--- Task requirements ---
Nothing in the data may change. Copy all of it exactly.

--- Source material ---
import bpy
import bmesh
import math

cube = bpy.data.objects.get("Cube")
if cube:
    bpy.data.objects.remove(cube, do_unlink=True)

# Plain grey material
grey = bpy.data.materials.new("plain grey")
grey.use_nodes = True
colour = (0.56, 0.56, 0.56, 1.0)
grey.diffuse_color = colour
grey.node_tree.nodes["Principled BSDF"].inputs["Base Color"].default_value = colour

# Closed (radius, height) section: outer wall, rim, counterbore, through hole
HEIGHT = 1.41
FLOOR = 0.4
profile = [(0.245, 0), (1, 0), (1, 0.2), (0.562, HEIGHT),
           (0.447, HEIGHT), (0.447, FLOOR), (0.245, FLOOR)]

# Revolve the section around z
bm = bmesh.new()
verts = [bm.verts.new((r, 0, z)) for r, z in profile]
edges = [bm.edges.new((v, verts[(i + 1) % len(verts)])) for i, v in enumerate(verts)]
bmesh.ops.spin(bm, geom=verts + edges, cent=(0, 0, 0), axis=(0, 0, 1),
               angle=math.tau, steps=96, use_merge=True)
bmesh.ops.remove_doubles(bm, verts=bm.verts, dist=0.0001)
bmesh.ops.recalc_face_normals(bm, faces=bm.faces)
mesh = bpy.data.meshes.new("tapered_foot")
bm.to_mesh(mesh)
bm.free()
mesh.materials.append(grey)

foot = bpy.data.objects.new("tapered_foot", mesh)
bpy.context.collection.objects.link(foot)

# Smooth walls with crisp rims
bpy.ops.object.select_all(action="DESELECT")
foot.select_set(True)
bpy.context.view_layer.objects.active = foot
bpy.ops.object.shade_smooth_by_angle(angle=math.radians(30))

--- Response area ---
import bpy
import bmesh
import math

cube = bpy.data.objects.get("Cube")
if cube:
    bpy.data.objects.remove(cube, do_unlink=True)

# Plain grey material
grey = bpy.data.materials.new("plain grey")
grey.use_nodes = True
colour = (0.56, 0.56, 0.56, 1.0)
grey.diffuse_color = colour
grey.node_tree.nodes["Principled BSDF"].inputs["Base Color"].default_value = colour

# Closed (radius, height) section: outer wall, rim, counterbore, through hole
HEIGHT = 1.41
FLOOR = 0.4
profile = [(0.245, 0), (1, 0), (1, 0.2), (0.562, HEIGHT),
           (0.447, HEIGHT), (0.447, FLOOR), (0.245, FLOOR)]

# Revolve the section around z
bm = bmesh.new()
verts = [bm.verts.new((r, 0, z)) for r, z in profile]
edges = [bm.edges.new((v, verts[(i + 1) % len(verts)])) for i, v in enumerate(verts)]
bmesh.ops.spin(bm, geom=verts + edges, cent=(0, 0, 0), axis=(0, 0, 1),
               angle=math.tau, steps=96, use_merge=True)
bmesh.ops.remove_doubles(bm, verts=bm.verts, dist=0.0001)
bmesh.ops.recalc_face_normals(bm, faces=bm.faces)
mesh = bpy.data.meshes.new("tapered_foot")
bm.to_mesh(mesh)
bm.free()
mesh.materials.append(grey)

foot = bpy.data.objects.new("tapered_foot", mesh)
bpy.context.collection.objects.link(foot)

# Smooth walls with crisp rims
bpy.ops.object.select_all(action="DESELECT")
foot.select_set(True)
bpy.context.view_layer.objects.active = foot
bpy.ops.object.shade_smooth_by_angle(angle=math.radians(30))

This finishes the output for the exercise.